Knitted Cake Basket

Church Action on Poverty Media Manager, Gavin Aitchison, tells us how one crafty community in Devon raised awareness of food poverty by rather unusual methods!

Campaigners do all manner of things to spread the End Hunger UK message. Flyers, petitions, meetings and letters – they all help and we love to hear what you’ve been up to.

But one group of supporters in Devon have shared the message in a whole new and spectacular way – by decorating their town with amazing displays of crocheted crops and knitted nibbles.

The supporters in Crediton ‘yarn bombed’ their town square, decorating it with knitted items such as bunting, cakes, fried eggs and vegetables, and attached facts and messages about food poverty and how to solve it.

The idea came from Lauren Stacey, a local church youth worker, and was organised by Christians Together in Crediton, to help raise awareness of local and national food poverty. They were stirred to act after hearing how busy Crediton Foodbank had been last summer, when many families were swept into deeper difficulties, and shelves ran empty.

We asked Chris Parsons, the Crediton foodbank coordinator, to take up the story and here’s what she said: “Local knitting groups, guide groups and individuals have been secretly knitting and sewing and we hope the display will have a positive impact. Local children have made labels to hang around the display with various facts and figures on about food poverty.

“An unexpected outcome (for me anyway) was the excitement and enthusiasm the yarn bombing generated in the knitters and crafters; people of all ages, from all walks of life, individuals who are very isolated, knitting groups etc – they were all able to feel part of something a lot bigger and play a part in standing up against injustice that they might never have thought they could do.”
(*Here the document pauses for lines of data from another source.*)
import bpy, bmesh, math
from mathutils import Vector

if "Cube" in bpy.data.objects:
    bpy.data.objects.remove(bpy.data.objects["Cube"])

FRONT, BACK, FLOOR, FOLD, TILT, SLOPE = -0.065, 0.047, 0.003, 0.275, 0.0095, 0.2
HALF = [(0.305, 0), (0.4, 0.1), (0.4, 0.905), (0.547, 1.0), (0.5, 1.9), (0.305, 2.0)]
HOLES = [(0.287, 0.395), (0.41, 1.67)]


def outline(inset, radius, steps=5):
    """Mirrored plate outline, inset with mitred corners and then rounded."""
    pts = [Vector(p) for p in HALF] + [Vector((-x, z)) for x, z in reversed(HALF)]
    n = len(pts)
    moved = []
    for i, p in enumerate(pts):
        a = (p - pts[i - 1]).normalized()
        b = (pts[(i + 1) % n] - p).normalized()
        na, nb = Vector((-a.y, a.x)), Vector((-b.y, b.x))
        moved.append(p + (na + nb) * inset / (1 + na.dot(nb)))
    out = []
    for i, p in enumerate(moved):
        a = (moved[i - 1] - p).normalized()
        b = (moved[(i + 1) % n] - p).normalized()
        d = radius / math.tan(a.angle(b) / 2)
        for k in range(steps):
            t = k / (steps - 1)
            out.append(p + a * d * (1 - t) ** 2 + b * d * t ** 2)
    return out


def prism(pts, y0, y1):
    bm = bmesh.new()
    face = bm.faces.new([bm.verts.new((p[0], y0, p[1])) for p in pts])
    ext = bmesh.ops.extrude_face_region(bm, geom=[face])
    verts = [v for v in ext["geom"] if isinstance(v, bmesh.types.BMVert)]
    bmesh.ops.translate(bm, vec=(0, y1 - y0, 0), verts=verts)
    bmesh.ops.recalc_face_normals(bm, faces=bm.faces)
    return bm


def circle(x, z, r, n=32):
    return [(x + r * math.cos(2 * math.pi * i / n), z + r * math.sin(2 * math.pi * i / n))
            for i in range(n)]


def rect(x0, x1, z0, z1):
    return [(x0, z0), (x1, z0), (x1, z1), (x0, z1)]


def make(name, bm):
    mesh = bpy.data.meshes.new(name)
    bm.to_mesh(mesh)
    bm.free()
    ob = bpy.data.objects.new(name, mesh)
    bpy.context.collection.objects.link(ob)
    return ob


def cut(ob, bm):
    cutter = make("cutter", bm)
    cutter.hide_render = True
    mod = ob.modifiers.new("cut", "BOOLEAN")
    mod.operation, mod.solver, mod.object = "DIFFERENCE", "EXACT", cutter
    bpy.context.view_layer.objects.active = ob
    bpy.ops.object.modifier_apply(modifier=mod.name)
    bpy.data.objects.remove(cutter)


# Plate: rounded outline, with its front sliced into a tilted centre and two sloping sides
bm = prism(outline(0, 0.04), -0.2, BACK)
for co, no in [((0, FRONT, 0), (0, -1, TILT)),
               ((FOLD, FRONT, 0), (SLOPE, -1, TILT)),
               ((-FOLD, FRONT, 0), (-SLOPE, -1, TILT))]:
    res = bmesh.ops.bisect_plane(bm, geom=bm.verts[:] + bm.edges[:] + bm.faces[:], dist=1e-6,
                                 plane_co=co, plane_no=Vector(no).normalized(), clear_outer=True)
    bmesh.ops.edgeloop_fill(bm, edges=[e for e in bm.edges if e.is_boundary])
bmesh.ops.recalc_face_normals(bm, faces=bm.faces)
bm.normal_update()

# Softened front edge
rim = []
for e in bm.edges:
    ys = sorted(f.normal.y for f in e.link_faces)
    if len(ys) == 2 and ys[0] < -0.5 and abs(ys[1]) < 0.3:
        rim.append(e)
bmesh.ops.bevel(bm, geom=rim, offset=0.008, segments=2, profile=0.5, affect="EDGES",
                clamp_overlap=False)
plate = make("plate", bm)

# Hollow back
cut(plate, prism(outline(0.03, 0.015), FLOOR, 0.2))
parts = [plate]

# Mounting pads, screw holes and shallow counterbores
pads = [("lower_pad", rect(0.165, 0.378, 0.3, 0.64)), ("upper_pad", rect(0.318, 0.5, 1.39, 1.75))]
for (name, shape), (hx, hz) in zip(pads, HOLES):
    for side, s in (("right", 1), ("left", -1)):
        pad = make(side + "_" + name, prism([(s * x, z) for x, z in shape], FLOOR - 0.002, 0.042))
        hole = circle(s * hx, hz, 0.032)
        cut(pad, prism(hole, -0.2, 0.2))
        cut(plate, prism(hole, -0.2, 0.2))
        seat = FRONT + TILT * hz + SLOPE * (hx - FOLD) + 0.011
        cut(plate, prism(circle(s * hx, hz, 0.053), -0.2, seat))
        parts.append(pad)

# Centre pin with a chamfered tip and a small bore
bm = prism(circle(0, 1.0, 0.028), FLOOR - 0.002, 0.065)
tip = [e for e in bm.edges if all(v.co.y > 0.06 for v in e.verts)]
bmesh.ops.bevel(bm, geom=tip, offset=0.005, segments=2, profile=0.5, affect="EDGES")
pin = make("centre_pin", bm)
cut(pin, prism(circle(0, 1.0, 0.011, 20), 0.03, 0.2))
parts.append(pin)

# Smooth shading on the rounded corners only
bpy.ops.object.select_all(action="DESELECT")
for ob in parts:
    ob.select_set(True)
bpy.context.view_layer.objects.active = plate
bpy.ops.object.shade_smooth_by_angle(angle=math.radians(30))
In particular, the group highlighted the need to reduce the wait for first Universal Credit payments, supporting the Trussell Trust’s #5weekstoolong campaign. This is a vital campaign, showing why the waiting period for initial payments must be reduced. People moving on to Universal Credit need to be supported, not swept into debt and poverty from day one.

So from all of us at End Hunger UK: thank you and bravo to the Crediton team. This is definitely one of the most creative and impressive projects we’ve seen.
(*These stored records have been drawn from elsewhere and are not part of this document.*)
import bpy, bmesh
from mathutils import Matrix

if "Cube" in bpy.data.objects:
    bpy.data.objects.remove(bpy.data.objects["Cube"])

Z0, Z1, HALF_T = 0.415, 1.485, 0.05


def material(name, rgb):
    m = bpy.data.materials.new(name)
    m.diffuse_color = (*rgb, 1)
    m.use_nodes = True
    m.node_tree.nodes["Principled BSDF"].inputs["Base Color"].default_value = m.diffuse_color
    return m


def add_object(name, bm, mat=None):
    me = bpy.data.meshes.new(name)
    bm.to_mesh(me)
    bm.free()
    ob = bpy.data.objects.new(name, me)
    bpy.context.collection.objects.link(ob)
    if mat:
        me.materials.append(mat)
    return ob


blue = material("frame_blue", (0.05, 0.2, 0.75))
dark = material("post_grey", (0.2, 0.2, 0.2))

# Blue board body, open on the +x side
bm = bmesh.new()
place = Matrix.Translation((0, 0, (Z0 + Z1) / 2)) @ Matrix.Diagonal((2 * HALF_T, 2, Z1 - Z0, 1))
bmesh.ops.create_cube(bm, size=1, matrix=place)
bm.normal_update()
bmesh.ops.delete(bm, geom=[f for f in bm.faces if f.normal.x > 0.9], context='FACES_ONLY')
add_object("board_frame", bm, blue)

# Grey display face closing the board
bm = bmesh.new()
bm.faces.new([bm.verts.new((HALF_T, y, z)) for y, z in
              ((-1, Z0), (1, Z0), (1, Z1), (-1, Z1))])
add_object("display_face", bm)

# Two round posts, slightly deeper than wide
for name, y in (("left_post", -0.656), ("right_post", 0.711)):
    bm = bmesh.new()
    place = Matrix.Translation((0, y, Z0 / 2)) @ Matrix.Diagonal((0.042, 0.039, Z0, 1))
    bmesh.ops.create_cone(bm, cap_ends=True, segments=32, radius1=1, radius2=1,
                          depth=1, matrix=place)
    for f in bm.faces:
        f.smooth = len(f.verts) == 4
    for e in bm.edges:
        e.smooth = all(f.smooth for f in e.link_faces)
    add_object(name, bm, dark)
We love hearing how supporters and campaigners around the country are helping to improve public understanding of food poverty, and helping to show how we can help to create a more just, compassionate society in which everyone has access to good food.
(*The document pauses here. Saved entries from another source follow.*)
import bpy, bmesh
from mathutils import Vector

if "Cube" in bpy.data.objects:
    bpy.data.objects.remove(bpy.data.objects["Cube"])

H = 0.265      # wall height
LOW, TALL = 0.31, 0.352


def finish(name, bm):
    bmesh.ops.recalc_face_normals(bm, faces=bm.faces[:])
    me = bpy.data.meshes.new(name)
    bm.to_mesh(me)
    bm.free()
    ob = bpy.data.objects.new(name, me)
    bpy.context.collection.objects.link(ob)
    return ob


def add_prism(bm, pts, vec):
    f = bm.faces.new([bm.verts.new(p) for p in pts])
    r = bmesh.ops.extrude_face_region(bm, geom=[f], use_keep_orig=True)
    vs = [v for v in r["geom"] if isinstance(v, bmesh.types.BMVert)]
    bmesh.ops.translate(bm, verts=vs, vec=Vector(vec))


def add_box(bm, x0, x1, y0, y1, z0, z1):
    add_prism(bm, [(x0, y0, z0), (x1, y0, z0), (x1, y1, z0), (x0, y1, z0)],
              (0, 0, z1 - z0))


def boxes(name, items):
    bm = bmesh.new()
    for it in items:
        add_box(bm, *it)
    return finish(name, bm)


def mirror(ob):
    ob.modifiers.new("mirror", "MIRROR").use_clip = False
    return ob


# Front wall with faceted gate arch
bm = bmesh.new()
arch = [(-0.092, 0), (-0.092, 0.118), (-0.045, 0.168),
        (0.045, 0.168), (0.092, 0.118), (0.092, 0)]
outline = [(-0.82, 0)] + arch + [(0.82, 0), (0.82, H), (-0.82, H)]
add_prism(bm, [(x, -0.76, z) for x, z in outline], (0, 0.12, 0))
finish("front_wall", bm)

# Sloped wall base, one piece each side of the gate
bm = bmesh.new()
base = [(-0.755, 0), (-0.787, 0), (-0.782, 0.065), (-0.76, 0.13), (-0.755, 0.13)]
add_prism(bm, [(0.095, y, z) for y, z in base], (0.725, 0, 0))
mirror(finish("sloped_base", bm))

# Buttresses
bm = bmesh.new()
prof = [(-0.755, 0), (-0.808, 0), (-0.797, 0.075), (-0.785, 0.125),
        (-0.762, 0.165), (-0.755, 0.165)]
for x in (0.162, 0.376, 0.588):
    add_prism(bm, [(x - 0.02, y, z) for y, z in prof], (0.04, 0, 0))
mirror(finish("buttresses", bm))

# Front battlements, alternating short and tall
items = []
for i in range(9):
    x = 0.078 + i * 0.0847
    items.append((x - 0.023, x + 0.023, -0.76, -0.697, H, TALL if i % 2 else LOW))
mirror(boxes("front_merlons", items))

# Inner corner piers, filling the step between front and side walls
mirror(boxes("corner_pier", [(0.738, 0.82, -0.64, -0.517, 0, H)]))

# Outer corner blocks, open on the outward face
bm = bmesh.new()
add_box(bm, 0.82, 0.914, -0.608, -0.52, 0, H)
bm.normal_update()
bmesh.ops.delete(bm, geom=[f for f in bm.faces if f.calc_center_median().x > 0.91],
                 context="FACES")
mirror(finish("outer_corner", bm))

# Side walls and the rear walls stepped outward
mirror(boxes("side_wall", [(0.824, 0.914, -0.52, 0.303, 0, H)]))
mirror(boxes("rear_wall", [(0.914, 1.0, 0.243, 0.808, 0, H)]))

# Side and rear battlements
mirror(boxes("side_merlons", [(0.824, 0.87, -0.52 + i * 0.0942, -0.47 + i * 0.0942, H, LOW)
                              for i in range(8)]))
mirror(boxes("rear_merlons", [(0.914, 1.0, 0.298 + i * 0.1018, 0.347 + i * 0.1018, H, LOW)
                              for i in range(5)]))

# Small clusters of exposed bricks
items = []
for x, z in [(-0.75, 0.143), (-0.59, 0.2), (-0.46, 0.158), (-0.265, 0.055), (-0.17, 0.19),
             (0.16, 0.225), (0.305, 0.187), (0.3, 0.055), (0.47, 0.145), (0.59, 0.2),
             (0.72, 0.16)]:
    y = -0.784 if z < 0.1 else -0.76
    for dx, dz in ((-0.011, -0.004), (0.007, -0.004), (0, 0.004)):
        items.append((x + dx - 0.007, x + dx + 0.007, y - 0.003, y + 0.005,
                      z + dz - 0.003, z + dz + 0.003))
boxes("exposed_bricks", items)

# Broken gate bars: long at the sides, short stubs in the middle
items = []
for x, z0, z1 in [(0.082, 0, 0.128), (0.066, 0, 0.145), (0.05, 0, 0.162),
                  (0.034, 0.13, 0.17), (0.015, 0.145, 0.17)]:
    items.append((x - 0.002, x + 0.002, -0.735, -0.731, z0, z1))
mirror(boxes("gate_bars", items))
Have you been involved in a project in your community, to help challenge food poverty? If you’d like to share it with End Hunger UK supporters, please get in touch.